Sunday marks the 15th anniversary of the unthinkable horror that changed this nation forever.
Since the 9/11 terrorist attacks, artists have expressed themselves across the nation through pieces that often include remnants from that day.
In New York City, art is prevalent both in the rebuilt One World Trade Center complex, and in the National September 11 Memorial and Museum, where an art exhibition opens Monday.
Locally, Gibsonburg, Ohio, residents will unveil a memorial piece by village sculptor Jim Havens that includes an antenna from the North Tower of the World Trade Center after the towers fell to the ground. It was donated by the Port Authority of New York and New Jersey.
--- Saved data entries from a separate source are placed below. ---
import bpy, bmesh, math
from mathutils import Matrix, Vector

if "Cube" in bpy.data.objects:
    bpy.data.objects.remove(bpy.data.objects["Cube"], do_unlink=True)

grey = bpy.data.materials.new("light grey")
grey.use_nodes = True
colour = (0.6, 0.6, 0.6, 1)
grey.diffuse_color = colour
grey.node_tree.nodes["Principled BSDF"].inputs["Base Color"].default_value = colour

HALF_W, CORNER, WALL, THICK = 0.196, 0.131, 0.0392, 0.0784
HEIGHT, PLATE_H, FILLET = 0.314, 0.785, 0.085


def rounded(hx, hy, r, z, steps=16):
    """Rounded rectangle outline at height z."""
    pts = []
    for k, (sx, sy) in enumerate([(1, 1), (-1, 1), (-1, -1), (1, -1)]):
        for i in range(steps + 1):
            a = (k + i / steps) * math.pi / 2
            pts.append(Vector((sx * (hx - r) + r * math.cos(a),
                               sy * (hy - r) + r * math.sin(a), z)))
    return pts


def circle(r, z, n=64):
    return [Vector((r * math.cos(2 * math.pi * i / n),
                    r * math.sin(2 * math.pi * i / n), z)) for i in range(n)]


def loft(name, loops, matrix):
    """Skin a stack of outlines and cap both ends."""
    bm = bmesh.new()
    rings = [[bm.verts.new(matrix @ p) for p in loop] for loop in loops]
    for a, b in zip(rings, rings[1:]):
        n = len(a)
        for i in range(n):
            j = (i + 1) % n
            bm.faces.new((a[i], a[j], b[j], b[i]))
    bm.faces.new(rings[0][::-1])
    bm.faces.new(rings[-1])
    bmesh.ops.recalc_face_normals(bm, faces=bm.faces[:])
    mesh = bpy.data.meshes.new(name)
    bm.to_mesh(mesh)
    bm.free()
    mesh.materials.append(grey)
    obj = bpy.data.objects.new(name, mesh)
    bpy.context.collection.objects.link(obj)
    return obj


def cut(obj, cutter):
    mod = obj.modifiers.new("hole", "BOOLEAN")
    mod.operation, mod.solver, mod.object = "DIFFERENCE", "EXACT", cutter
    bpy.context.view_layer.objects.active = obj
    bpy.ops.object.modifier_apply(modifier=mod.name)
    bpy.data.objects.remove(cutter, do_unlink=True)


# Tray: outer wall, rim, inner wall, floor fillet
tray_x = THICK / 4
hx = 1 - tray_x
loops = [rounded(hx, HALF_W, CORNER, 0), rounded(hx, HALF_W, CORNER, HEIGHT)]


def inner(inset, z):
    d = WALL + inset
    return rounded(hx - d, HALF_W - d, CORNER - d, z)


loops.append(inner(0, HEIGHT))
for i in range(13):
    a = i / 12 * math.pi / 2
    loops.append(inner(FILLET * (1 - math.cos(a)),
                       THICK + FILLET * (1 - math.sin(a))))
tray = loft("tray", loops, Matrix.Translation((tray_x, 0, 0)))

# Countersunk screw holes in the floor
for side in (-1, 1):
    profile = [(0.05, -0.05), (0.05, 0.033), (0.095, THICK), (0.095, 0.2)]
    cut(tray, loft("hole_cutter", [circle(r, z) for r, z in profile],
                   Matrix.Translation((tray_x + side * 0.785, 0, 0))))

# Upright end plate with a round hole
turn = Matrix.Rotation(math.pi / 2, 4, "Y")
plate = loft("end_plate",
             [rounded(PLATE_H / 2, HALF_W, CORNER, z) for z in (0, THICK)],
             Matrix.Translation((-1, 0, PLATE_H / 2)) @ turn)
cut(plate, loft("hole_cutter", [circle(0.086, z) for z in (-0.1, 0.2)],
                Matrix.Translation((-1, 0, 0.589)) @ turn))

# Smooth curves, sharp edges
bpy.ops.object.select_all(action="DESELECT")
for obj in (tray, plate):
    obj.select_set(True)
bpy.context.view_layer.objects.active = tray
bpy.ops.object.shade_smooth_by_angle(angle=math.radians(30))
The bent and twisted iron antenna, which is more than 35-feet long and weighs about 7,000 pounds, has been installed to lean against the sculpture piece, a model of the World Trade Center that stands 17.76 feet high and is a scale representative of the rebuilt trade center’s 1,776-foot height.
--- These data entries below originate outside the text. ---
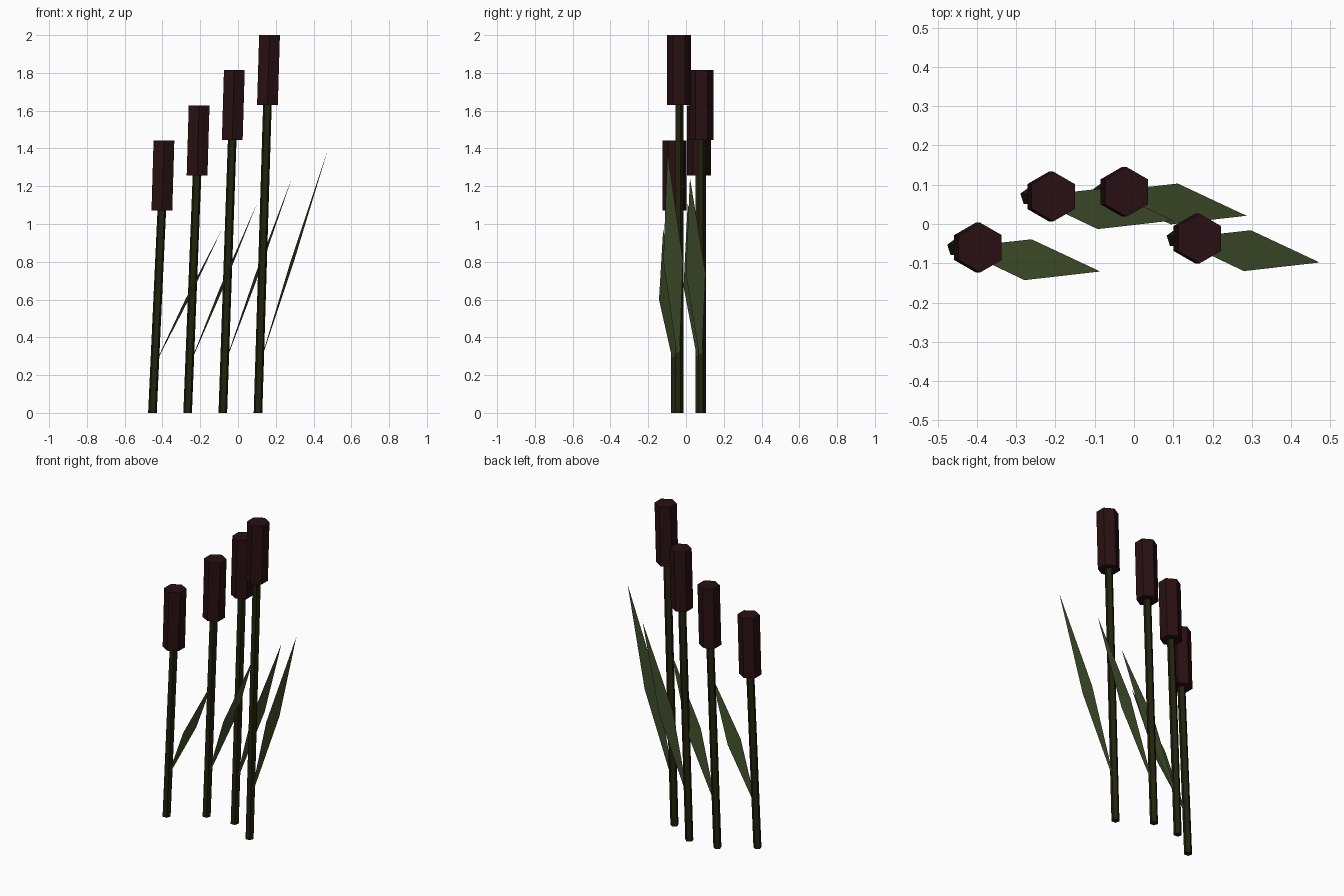
import bpy, math

if "Cube" in bpy.data.objects:
    bpy.data.objects.remove(bpy.data.objects["Cube"])


def mat(name, rgb):
    m = bpy.data.materials.new(name)
    m.diffuse_color = (*rgb, 1)
    m.use_nodes = True
    m.node_tree.nodes["Principled BSDF"].inputs["Base Color"].default_value = m.diffuse_color
    return m


STEM = mat("dark olive stem", (0.016, 0.016, 0.004))
HEAD = mat("dark brown head", (0.022, 0.005, 0.006))
LEAF = mat("reed green", (0.055, 0.083, 0.026))


def make(name, verts, faces, material):
    me = bpy.data.meshes.new(name)
    me.from_pydata(verts, [], faces)
    me.materials.append(material)
    ob = bpy.data.objects.new(name, me)
    bpy.context.collection.objects.link(ob)
    return ob


def prism(name, sides, r, bottom, top, material):
    """Leaning flat-sided rod with one corner pointing to +y."""
    verts = []
    for cx, cy, cz in (bottom, top):
        for k in range(sides):
            a = math.pi / 2 + k * math.tau / sides
            verts.append((cx + r * math.cos(a), cy + r * math.sin(a), cz))
    faces = [(k, (k + 1) % sides, sides + (k + 1) % sides, sides + k)
             for k in range(sides)]
    faces += [tuple(reversed(range(sides))), tuple(range(sides, 2 * sides))]
    make(name, verts, faces, material)


# four cattails, each taller than the last
for i, y in enumerate((-0.06, 0.07, 0.082, -0.037)):
    x = -0.453 + 0.1863 * i
    neck = 1.072 + 0.186 * i
    n = i + 1
    # leaning stem
    prism(f"stem_{n}", 5, 0.024, (x, y, 0), (x + 0.05, y, neck + 0.01), STEM)
    # seed head
    prism(f"seed_head_{n}", 6, 0.0635, (x + 0.05, y, neck),
          (x + 0.061, y, neck + 0.37), HEAD)
    # diamond leaf blade, growing from inside the stem
    z0, z1 = 0.23, 0.97 + 0.138 * i
    zm = (z0 + z1) / 2
    make(f"leaf_{n}",
         [(x, y, z0), (x + 0.174, y - 0.083, zm),
          (x + 0.367, y - 0.061, z1), (x + 0.192, y + 0.021, zm)],
         [(0, 1, 2, 3)], LEAF)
Village resident Dan Slack, who is a truck driver, brought the antenna home to the village in June. He was stuck in traffic on the George Washington Bridge on Sept. 11, 2001, and watched the towers fall, said Karen Havens, the sculptor’s wife.
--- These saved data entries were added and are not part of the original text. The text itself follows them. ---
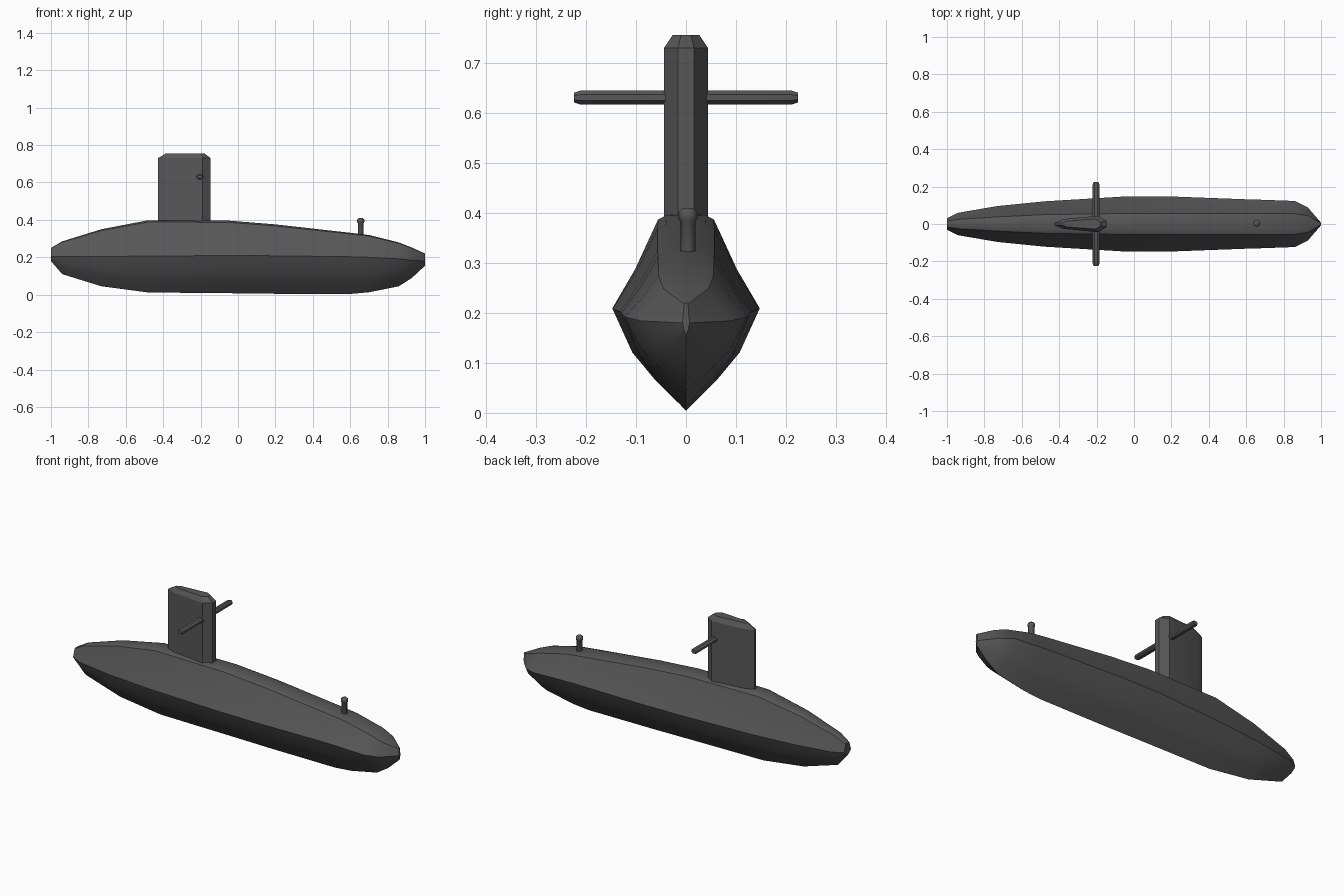
import bpy, bmesh, math

if "Cube" in bpy.data.objects:
    bpy.data.objects.remove(bpy.data.objects["Cube"])

grey = bpy.data.materials.new("dark hull grey")
grey.diffuse_color = (0.095, 0.095, 0.095, 1)
grey.use_nodes = True
grey.node_tree.nodes["Principled BSDF"].inputs["Base Color"].default_value = grey.diffuse_color


def loft(name, rings, angle=30):
    """Skin closed rings of equal length, capped at both ends."""
    bm = bmesh.new()
    loops = [[bm.verts.new(p) for p in ring] for ring in rings]
    n = len(loops[0])
    for a, b in zip(loops, loops[1:]):
        for i in range(n):
            j = (i + 1) % n
            bm.faces.new((a[i], a[j], b[j], b[i]))
    bm.faces.new(loops[0])
    bm.faces.new(loops[-1])
    bmesh.ops.recalc_face_normals(bm, faces=bm.faces)
    mesh = bpy.data.meshes.new(name)
    bm.to_mesh(mesh)
    bm.free()
    mesh.materials.append(grey)
    ob = bpy.data.objects.new(name, mesh)
    bpy.context.collection.objects.link(ob)
    bpy.ops.object.select_all(action='DESELECT')
    ob.select_set(True)
    bpy.context.view_layer.objects.active = ob
    bpy.ops.object.shade_smooth_by_angle(angle=math.radians(angle))
    return ob


# Hull: x, deck z, widest z, keel z, half width, deck half width
stations = [
    (-1.00, 0.250, 0.205, 0.180, 0.030, 0.016),
    (-0.94, 0.285, 0.205, 0.110, 0.060, 0.025),
    (-0.73, 0.350, 0.205, 0.045, 0.096, 0.038),
    (-0.48, 0.398, 0.206, 0.012, 0.121, 0.050),
    (-0.05, 0.396, 0.210, 0.008, 0.147, 0.056),
    (0.20, 0.376, 0.208, 0.005, 0.147, 0.057),
    (0.60, 0.331, 0.203, 0.004, 0.132, 0.057),
    (0.70, 0.319, 0.200, 0.013, 0.129, 0.056),
    (0.86, 0.279, 0.192, 0.045, 0.123, 0.055),
    (0.93, 0.252, 0.184, 0.090, 0.088, 0.045),
    (1.00, 0.220, 0.180, 0.155, 0.007, 0.004),
]


def hull_ring(x, top, mid, low, w, d):
    up, dn = top - mid, mid - low
    side = [(d, top - 0.05 * up), (d + 0.5 * (w - d), mid + 0.42 * up), (w, mid),
            (w * 0.73, mid - 0.43 * dn), (w * 0.42, mid - 0.70 * dn)]
    half = [(0.7 * d, top)] + side
    return ([(x, y, z) for y, z in half] + [(x, 0, low)]
            + [(x, -y, z) for y, z in reversed(half)])


loft("hull", [hull_ring(*s) for s in stations], 35)

# Sail: teardrop plan with a chamfered top
plan = [(-0.428, 0.006), (-0.375, 0.026), (-0.19, 0.044), (-0.146, 0.016)]
cap = [(-0.385, 0.004), (-0.36, 0.015), (-0.205, 0.027), (-0.18, 0.010)]


def sail_ring(pts, z):
    return [(x, y, z) for x, y in pts] + [(x, -y, z) for x, y in reversed(pts)]


loft("sail", [sail_ring(plan, 0.36), sail_ring(plan, 0.73), sail_ring(cap, 0.756)], 25)

# Diving planes: slim octagonal bars with tapered tips
for s, name in ((1, "diving_plane_left"), (-1, "diving_plane_right")):
    loft(name, [[(-0.203 + 0.019 * k * math.cos(math.pi * (i + 0.5) / 4), s * y,
                  0.631 + 0.015 * k * math.sin(math.pi * (i + 0.5) / 4)) for i in range(8)]
                for y, k in ((0.02, 1), (0.212, 1), (0.224, 0.7))], 25)

# Periscope mast with a rounded head
profile = [(0.29, 0.015), (0.383, 0.015), (0.388, 0.019), (0.402, 0.019), (0.409, 0.012)]
loft("bow_mast", [[(0.656 + r * math.cos(math.pi * i / 4), 0.004 + r * math.sin(math.pi * i / 4), z)
                   for i in range(8)] for z, r in profile], 50)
The stainless steel sculpture represents rebirth and resurrection, Havens said. It is the centerpiece of a 9/11 memorial being dedicated during a ceremony at Williams Park in the village at 1 p.m. Sunday. The Public Safety Peace Memorial will be a permanent fixture in the park.
The Gibsonburg sculpture is just one of so, so many artistic interpretations of a country scarred by what happened a decade and a half ago, but rebuilding and always hopeful since.
At the 9/11 museum in New York City, an exhibition titled Rendering the Unthinkable: Artists Respond to 9/11 opens Monday. The show is a collection of reactions to the attacks by 13 artists, many of whom used remnants from the fallen towers and the aftermath in their work. Mediums include paintings, sculpture, video, and works on paper.
And in the lobby of the rebuilt One World Trade Center, visitors and employees are taking in the work of New York native Donald Martiny, who was commissioned to do two large pieces for the interior of the building.
Martiny, an abstract expressionist who hand-blends polymers and pigments to make 3-D pieces, created Unami, a 12-foot-by-12-foot piece, and Lenape, which is 10 feet by 15 feet in size.
Martiny worked in the new trade center building’s lobby for two months to put be able to put together the extremely large pieces, which have been permanently installed in the WTC south lobby, his spokesman Steve Vitoff said.
For more information on the Gibsonburg memorial, call the village at 419-637-2634.
■ There will be an opening reception from 6:30 to 9 p.m. today at the Paula Brown Gallery for a local artist whose graphic design experience has morphed into the fine arts scene.
A show of the works of Dan Weeks, which in recent years has been work in furniture design and print media, will run at the downtown gallery, 912 Monroe St., through Oct. 28.
Weeks was born and raised in Chicago, and cultivated a profession in graphic design, moving to Toledo to take a position with the advertising department at Owens Illinois, and opening his own gallery in Toledo, according to a news release from the gallery. He has been using that background to break into the fine arts world, with pieces that start from graphic design but are manipulated by the artist.
For more information, go to paulabrowngallery.com.
■ The Toledo Museum of Art is hosting a reading and multimedia presentation Friday that will spotlight the life of sports legacy Muhammad Ali.
Ali: Tribute to an American Hero is part of the museum’s It’s Friday series, and will be performed at 6 p.m. in the Little Theater. It is being put on by the New Works Writers Series.
“Ali: Tribute to an American Hero takes a look at his legacy as a superior athlete, but also as a human who impacted the world through many things he did outside the boxing ring,” said Imelda Hunt , the founder of New Works Writers Series .
Ali died June 3 after a long battle with Parkinson’s disease.
New Works is a nonprofit in Toledo that showcases local writers, actors, and other artists through plays, publications, and other performances.
For more information, go to newworkswritersseries.org.
Send news of art items at least two weeks in advance to email@example.com or call 419-724-6075.
Guidelines: Please keep your comments smart and civil. Don't attack other readers personally, and keep your language decent. Comments that violate these standards, or our privacy statement or visitor's agreement, are subject to being removed and commenters are subject to being banned. To post comments, you must be a registered user on toledoblade.com. To find out more, please visit the FAQ.